■ TASK REQUIREMENTS
Your answer should consist of the lines in the data below that contain "material".

========================

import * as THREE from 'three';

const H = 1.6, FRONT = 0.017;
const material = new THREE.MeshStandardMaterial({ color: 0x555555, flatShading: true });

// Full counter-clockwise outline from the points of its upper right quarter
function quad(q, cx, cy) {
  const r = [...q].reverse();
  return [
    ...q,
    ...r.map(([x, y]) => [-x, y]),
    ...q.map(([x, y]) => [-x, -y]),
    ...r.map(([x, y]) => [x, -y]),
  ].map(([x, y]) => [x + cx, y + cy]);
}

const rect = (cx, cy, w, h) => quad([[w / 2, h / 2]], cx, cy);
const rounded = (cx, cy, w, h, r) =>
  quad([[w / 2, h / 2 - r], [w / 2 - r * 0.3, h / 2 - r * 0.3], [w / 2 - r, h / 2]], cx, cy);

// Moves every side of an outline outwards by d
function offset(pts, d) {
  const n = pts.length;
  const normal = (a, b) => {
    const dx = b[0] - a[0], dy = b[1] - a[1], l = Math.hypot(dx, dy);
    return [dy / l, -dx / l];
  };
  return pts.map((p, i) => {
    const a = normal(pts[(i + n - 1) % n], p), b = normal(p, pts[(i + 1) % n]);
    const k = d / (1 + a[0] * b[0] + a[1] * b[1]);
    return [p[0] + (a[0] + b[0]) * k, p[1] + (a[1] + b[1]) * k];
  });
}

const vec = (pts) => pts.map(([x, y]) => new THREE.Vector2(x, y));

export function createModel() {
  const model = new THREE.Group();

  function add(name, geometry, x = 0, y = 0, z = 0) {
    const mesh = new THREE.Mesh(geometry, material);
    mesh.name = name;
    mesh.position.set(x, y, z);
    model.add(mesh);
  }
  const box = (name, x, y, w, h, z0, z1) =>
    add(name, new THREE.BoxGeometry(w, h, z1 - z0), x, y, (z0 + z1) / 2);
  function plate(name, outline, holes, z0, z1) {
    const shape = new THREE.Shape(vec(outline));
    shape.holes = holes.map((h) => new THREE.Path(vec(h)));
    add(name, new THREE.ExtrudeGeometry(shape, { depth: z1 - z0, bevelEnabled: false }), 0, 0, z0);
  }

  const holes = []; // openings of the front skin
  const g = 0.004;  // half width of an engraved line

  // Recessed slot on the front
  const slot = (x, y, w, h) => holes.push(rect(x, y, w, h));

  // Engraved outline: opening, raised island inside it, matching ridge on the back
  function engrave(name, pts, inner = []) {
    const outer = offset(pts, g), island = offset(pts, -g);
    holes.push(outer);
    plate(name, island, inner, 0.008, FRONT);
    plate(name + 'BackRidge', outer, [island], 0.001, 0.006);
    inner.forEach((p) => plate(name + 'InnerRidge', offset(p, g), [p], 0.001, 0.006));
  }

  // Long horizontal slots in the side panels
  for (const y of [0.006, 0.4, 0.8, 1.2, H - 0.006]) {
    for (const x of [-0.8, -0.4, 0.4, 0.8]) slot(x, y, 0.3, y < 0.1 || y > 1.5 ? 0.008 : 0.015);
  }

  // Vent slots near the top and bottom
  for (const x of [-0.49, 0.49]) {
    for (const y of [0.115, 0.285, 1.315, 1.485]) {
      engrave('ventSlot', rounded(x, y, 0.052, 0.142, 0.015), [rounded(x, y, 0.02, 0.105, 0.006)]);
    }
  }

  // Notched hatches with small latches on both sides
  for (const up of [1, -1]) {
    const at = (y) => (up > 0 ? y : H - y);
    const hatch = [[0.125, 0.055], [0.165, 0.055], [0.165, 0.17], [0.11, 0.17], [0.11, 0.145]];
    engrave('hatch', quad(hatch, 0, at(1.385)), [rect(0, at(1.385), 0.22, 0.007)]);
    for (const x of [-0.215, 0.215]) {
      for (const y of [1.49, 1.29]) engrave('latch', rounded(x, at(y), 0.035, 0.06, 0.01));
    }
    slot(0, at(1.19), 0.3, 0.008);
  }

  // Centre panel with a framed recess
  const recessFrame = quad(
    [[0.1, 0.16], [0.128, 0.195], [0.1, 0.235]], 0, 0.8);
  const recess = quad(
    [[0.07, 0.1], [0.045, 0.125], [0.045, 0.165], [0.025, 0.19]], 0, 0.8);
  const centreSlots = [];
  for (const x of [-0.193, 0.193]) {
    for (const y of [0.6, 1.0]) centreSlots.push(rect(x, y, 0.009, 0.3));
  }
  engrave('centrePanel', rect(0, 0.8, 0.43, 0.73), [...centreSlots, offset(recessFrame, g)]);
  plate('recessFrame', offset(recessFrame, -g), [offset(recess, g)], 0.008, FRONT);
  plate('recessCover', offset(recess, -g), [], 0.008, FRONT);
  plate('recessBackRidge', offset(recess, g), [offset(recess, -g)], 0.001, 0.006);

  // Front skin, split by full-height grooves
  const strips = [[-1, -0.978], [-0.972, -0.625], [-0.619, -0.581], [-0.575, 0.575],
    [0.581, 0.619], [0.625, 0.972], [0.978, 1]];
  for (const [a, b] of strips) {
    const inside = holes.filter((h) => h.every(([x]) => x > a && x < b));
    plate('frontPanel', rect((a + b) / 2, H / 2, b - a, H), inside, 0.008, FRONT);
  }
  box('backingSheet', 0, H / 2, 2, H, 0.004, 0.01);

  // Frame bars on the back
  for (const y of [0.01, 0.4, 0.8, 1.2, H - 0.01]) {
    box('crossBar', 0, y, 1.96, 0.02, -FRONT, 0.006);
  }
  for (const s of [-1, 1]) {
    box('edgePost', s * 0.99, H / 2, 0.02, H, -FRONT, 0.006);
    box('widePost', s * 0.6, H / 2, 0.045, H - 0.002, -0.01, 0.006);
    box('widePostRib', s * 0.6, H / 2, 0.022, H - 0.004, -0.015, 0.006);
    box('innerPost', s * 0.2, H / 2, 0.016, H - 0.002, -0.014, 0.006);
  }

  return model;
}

========================

■ RESPONSE TO THIS TASK
const material = new THREE.MeshStandardMaterial({ color: 0x555555, flatShading: true });
    const mesh = new THREE.Mesh(geometry, material);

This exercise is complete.